His father reaches the ridge first and disappears, and the boy begins to cry. When he crests the hill a few moments later, he sees his father at the truck unloading his gun. They throw their stuff into the bed and open the doors of the vehicle.

“Take off your coat and shirt,” his father commands.

Both take off as much of the blood-stained clothing as possible and still remain clothed. The boy shivers in his undershirt and jeans. He watches his father pull an old paper grocery bag from beneath the seat and stuff all the bloody clothing into it. He wedges it back under the seat, and they leap into the car.

“Don’t say nothing to no one,” the man says as they are rocketing down the dirt road back to the highway. “Don’t say nothing if we are stopped. Don’t tell your mother. Don’t tell your friends. Don’t tell your grandparents, your uncles, anyone.”

“What about the clothes?”

“I’ll take care of those.”

The truck bounces onto the highway and lurches toward home. The boy stares out the window at the trees flying past. At first they seem to float by, but then they become all twisted and skeletal, and the boy feels a heave in his throat.

“I think I’m going to throw up.”

“No you won’t. You will not throw up.”

The boy fights down the nausea. He closes his eyes tight to block out the swirling trees. He tells himself it doesn’t matter. It didn’t happen. When he opens his eyes, he turns toward his father, driving purposely home to civilization. His jaw is tight, his hands grip the steering wheel. He is calm again, focused. He is determined.

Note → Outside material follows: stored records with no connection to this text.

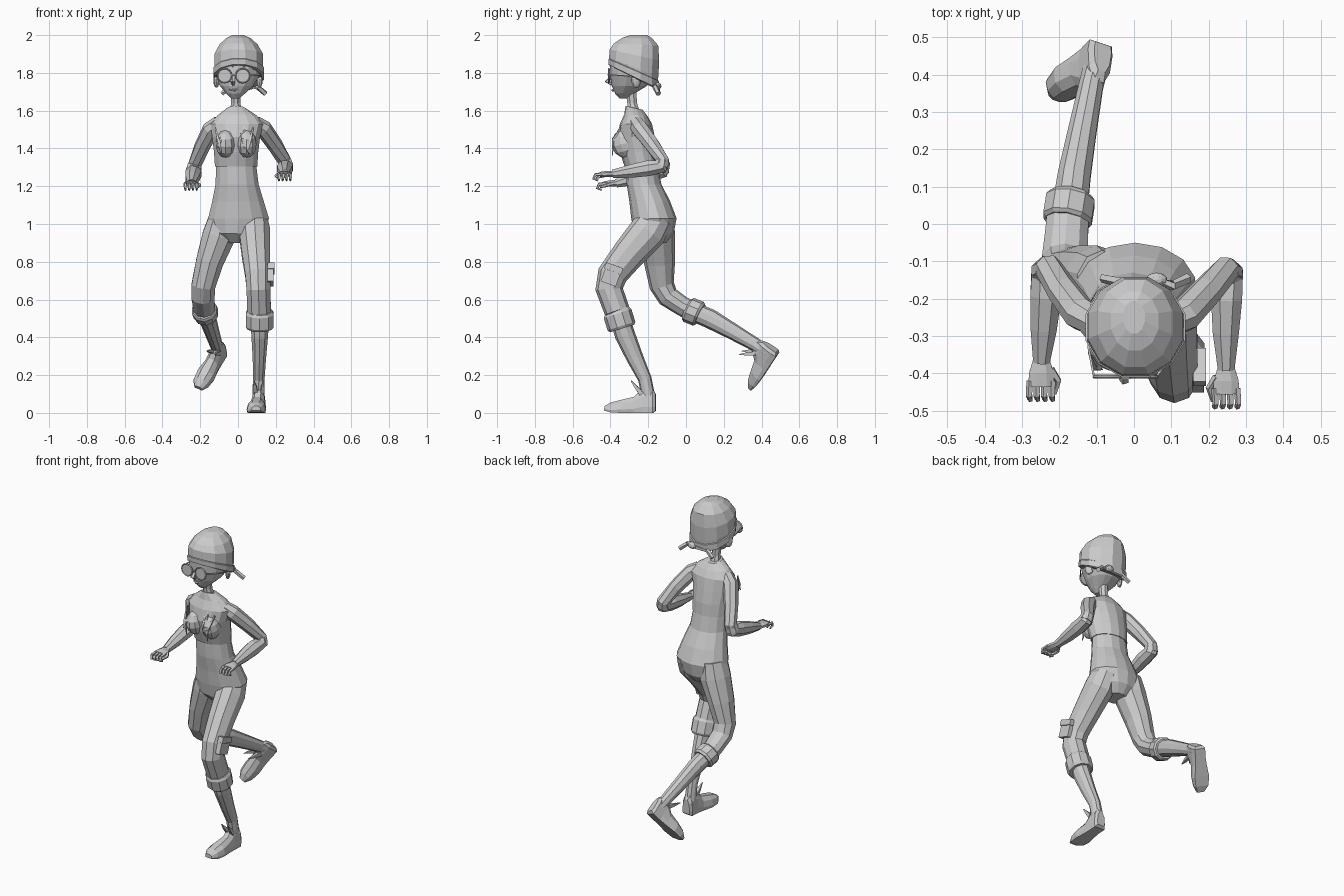
import bpy, math
from mathutils import Vector, Matrix


def skin(name, rings):
    """Mesh from a list of equal-length vertex rings, capped at both ends."""
    n = len(rings[0])
    verts = [tuple(p) for r in rings for p in r]
    faces = [(i * n + j, i * n + (j + 1) % n, (i + 1) * n + (j + 1) % n, (i + 1) * n + j)
             for i in range(len(rings) - 1) for j in range(n)]
    faces += [tuple(reversed(range(n))), tuple(range(len(verts) - n, len(verts)))]
    me = bpy.data.meshes.new(name)
    me.from_pydata(verts, [], faces)
    me.validate()
    ob = bpy.data.objects.new(name, me)
    bpy.context.collection.objects.link(ob)
    return ob


def stack(name, rows, n=14):
    """Upright form: rows of (z, cx, cy, rx, ry, tilt)."""
    rings = []
    for z, cx, cy, rx, ry, t in rows:
        a = [2 * math.pi * (j + .5) / n for j in range(n)]
        rings.append([(cx + rx * math.cos(k), cy + ry * math.sin(k), z + t * math.sin(k)) for k in a])
    return skin(name, rings)


def tube(name, pts, n=10):
    """Limb along a path: rows of (x, y, z, r across, r deep)."""
    c = [Vector(p[:3]) for p in pts]
    rings = []
    for i, p in enumerate(pts):
        t = Vector()
        if i > 0:
            t += (c[i] - c[i - 1]).normalized()
        if i < len(c) - 1:
            t += (c[i + 1] - c[i]).normalized()
        t.normalize()
        u = (Vector((1, 0, 0)) - t * t.x).normalized()
        v = t.cross(u)
        rings.append([c[i] + u * p[3] * math.cos(2 * math.pi * (j + .5) / n)
                      + v * p[-1] * math.sin(2 * math.pi * (j + .5) / n) for j in range(n)])
    return skin(name, rings)


def box(name, loc, size, rot):
    bpy.ops.mesh.primitive_cube_add(size=1, location=loc, rotation=rot)
    ob = bpy.context.object
    ob.name = name
    ob.scale = size
    m = ob.modifiers.new("bevel", 'BEVEL')
    m.width = .008
    m.segments = 1
    return ob


def ball(name, loc, scale, rot=(0, 0, 0)):
    bpy.ops.mesh.primitive_uv_sphere_add(segments=10, ring_count=6, radius=1, location=loc, rotation=rot)
    ob = bpy.context.object
    ob.name = name
    ob.scale = scale
    return ob


# Hips and bare waist
stack("hips", [(.90, -.005, -.165, .07, .06, 0), (.95, -.005, -.17, .135, .105, 0),
               (1.03, .003, -.17, .165, .12, 0), (1.12, 0, -.192, .14, .108, 0),
               (1.21, -.005, -.222, .117, .092, 0), (1.32, -.01, -.235, .108, .083, 0)])

# Top, chest and neck
stack("top", [(1.305, -.01, -.235, .115, .09, 0), (1.38, -.01, -.25, .12, .1, 0),
              (1.46, -.01, -.265, .13, .1, 0), (1.53, -.005, -.265, .145, .085, 0),
              (1.575, -.005, -.265, .105, .062, -.005), (1.615, -.01, -.275, .045, .045, -.01)])
for s in (-1, 1):
    ball("chest", (-.01 + s * .055, -.325, 1.425), (.055, .07, .075), (.25, 0, 0))
stack("neck", [(1.58, -.01, -.275, .04, .038, 0), (1.64, -.012, -.285, .026, .028, 0),
               (1.74, -.012, -.295, .028, .032, 0)], 8)

# Loose folds on the chest
for x0, z0, x1, z1 in ((.08, 1.51, .05, 1.38), (.03, 1.52, .06, 1.36), (.015, 1.5, .035, 1.4),
                       (-.12, 1.51, -.085, 1.36), (-.08, 1.48, -.11, 1.4)):
    tube("fold", [(x0, -.345, z0, .004), ((x0 + x1) / 2, -.385, (z0 + z1) / 2, .01), (x1, -.39, z1, .002)], 4)

# Legs in cropped trousers
tube("left_trouser", [(.085, -.15, 1.04, .07, .085), (.087, -.2, .96, .086, .1), (.095, -.305, .84, .078, .088),
                      (.105, -.39, .73, .07, .08), (.108, -.407, .655, .066, .073), (.112, -.365, .54, .066, .068)])
tube("right_trouser", [(-.085, -.16, 1.04, .07, .09), (-.1, -.152, .94, .092, .095), (-.15, -.14, .8, .076, .083),
                       (-.183, -.128, .675, .066, .066), (-.185, -.095, .615, .064, .058),
                       (-.18, -.02, .565, .06, .052), (-.175, .04, .535, .06, .054)])
tube("left_cuff", [(.115, -.368, .54, .068), (.115, -.362, .525, .077), (.115, -.342, .46, .077),
                   (.115, -.338, .447, .068)])
tube("right_cuff", [(-.18, .005, .55, .06), (-.178, .015, .545, .069), (-.17, .065, .525, .069),
                    (-.168, .075, .52, .06)])
tube("left_shin", [(.115, -.35, .5, .053), (.115, -.322, .41, .046, .054), (.113, -.27, .29, .037, .045),
                   (.11, -.218, .18, .032, .036), (.108, -.2, .09, .034, .036)])
tube("right_shin", [(-.172, .04, .535, .05), (-.16, .13, .497, .046, .052), (-.14, .24, .435, .04, .044),
                    (-.115, .37, .36, .034, .036), (-.1, .43, .32, .034, .036)])

# Thigh pouch
box("pouch", (.172, -.395, .73), (.03, .085, .1), (-.35, 0, 0))
box("pouch_flap", (.176, -.383, .765), (.035, .095, .035), (-.35, 0, 0))


# Shoes: sections from heel to toe as (forward, side, half width, bottom, top)
def shoe(name, origin, fwd, up):
    f = Vector(fwd).normalized()
    u = Vector(up)
    u = (u - f * u.dot(f)).normalized()
    s = f.cross(u)
    o = Vector(origin)
    secs = [(0, 0, .026, .012, .1), (.015, 0, .037, 0, .125), (.07, 0, .037, 0, .13), (.115, .002, .041, 0, .085),
            (.18, .004, .052, 0, .07), (.235, .004, .046, .002, .056), (.272, 0, .024, .012, .036)]
    shape = [(-.9, 0), (.9, 0), (1, .25), (.85, .7), (.4, 1), (-.4, 1), (-.85, .7), (-1, .25)]
    skin(name, [[o + f * a + s * (b + x * w) + u * (lo + h * (hi - lo)) for x, h in shape]
                for a, b, w, lo, hi in secs])
    # Tongue and lace ends
    for k in (-.02, .012):
        a = o + f * .075 + u * .1 + s * k
        b = o + f * .13 + u * .17 + s * k * 1.5
        tube("shoe_tongue", [(*a, .016), (*a.lerp(b, .5), .012), (*b, .002)], 4)


shoe("left_shoe", (.112, -.16, 0), (-.06, -1, 0), (0, 0, 1))
shoe("right_shoe", (-.082, .492, .32), (-.12, -.125, -.19), (-.1, -.85, .45))

# Arms and hands
arms = {
    "left": [(.09, -.265, 1.535, .04), (.135, -.245, 1.505, .046), (.195, -.18, 1.42, .042),
             (.245, -.125, 1.335, .038), (.252, -.135, 1.305, .043), (.248, -.2, 1.295, .045),
             (.246, -.29, 1.28, .038), (.247, -.39, 1.265, .024)],
    "right": [(-.1, -.265, 1.535, .04), (-.145, -.24, 1.5, .046), (-.19, -.18, 1.41, .042),
              (-.228, -.12, 1.315, .038), (-.235, -.13, 1.28, .043), (-.236, -.19, 1.265, .045),
              (-.242, -.28, 1.24, .038), (-.248, -.37, 1.215, .024)],
}
for side, pts in arms.items():
    s = 1 if side == "left" else -1
    tube(side + "_upper_arm", pts[:5], 8)
    tube(side + "_forearm", pts[3:], 8)
    x, y, z = pts[-1][:3]
    tube(side + "_palm", [(x, y + .02, z, .02, .018), (x, y - .03, z, .036, .018),
                          (x, y - .065, z - .003, .038, .015)], 8)
    for k in range(4):
        fx = x + (k - 1.5) * .02
        tube(side + "_finger", [(fx, y - .05, z, .01), (fx * 1.01, y - .09, z - .004, .009),
                                (fx, y - .1, z - .025, .008), (fx, y - .075, z - .035, .005)], 5)
    tube(side + "_thumb", [(x - s * .025, y - .02, z, .012), (x - s * .045, y - .05, z - .01, .01),
                           (x - s * .035, y - .085, z - .02, .006)], 5)

# Head and face
stack("head", [(1.665, -.015, -.33, .022, .022, 0), (1.69, -.012, -.325, .05, .05, .0),
               (1.73, -.008, -.3, .09, .092, 0), (1.79, 0, -.28, .12, .122, 0),
               (1.87, .003, -.275, .127, .13, 0), (1.94, .003, -.27, .095, .1, 0)])
tube("nose", [(-.024, -.385, 1.79, .008), (-.026, -.417, 1.755, .014), (-.025, -.39, 1.738, .008)], 5)
tube("mouth", [(-.045, -.378, 1.712, .004), (-.022, -.388, 1.708, .008), (0, -.378, 1.712, .004)], 5)
for s in (-1, 1):
    ball("ear", (s * .115, -.265, 1.755), (.014, .026, .034), (.2, 0, s * .4))
    # Round glasses
    cx = -.023 + s * .048
    bpy.ops.mesh.primitive_cylinder_add(vertices=16, radius=.037, depth=.008, location=(cx, -.407, 1.785),
                                        rotation=(math.pi / 2, 0, 0))
    bpy.context.object.name = "lens"
    bpy.ops.mesh.primitive_torus_add(major_segments=16, minor_segments=4, major_radius=.037, minor_radius=.004,
                                     location=(cx, -.41, 1.785), rotation=(math.pi / 2, 0, 0))
    bpy.context.object.name = "glasses_rim"
    tube("glasses_arm", [(cx + s * .037, -.405, 1.79, .004), (s * .122, -.33, 1.785, .004),
                         (s * .125, -.26, 1.775, .004)], 4)
box("glasses_bridge", (-.023, -.412, 1.79), (.026, .006, .006), (0, 0, 0))

# Head scarf with folded band and knot tails
stack("head_scarf", [(1.775, .003, -.275, .126, .128, -.06), (1.83, .004, -.277, .134, .135, -.05),
                     (1.895, .004, -.273, .132, .136, -.03), (1.95, .003, -.265, .104, .122, -.005),
                     (1.985, .002, -.26, .066, .082, 0), (2.0, 0, -.25, .03, .045, 0)], 12)
stack("scarf_band", [(1.775, .003, -.276, .128, .128, -.066), (1.78, .004, -.277, .137, .138, -.066),
                     (1.815, .004, -.277, .138, .139, -.06), (1.82, .004, -.277, .13, .13, -.06)], 12)
ball("scarf_knot", (.06, -.15, 1.73), (.03, .02, .02))
tube("scarf_tail", [(.06, -.155, 1.735, .014), (.105, -.165, 1.725, .014), (.145, -.145, 1.69, .014)], 5)
tube("scarf_tail", [(.05, -.155, 1.735, .014), (-.04, -.155, 1.725, .014), (-.085, -.145, 1.69, .012)], 5)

The boy stares down at his own hands and sees a smear of coagulated blood across his fingers. It is dry and black and flaky.

All that he knows, all that he believes about his father, his life, has vanished like a wisp of smoke in an azure sky.


6 comments:

vazambam said...

Heartrending, in more ways than one.

Paul L. Martin said...

Thank you, Vazambam. I appreciate the reading.

William Michaelian said...

I agree with Vassilis.

Painfully eloquent, my friend. And further proof that beauty and sorrow walk hand in hand.

Paul L. Martin said...

Thank you, William. Your comment makes me think of the classical image of Ophelia in Hamlet: beauty and sorrow, hand in hand.

Chuma Nwokolo said...

"All that he knows, all that he believes about his father, his life, has vanished like a wisp of smoke in an azure sky."

-the moment of truth that waits in ambush for Everyman. Behind that life defining shot that ends an old life is hidden, either extraordinary courage or unexpected cowardice. There's no telling what will be uncovered, is there? Thanks, Paul for a lovely story.

Paul L. Martin said...

Thank you, Chuma, for your comment. I am still in the process, even in middle age, of discovering whether it is the extraordinary courage of which you speak or the unexpected cowardice that informs my life. It all depends on my mental state and the events of the day, I guess. But the point is, you nailed it. That is what these kinds of adventures teach us.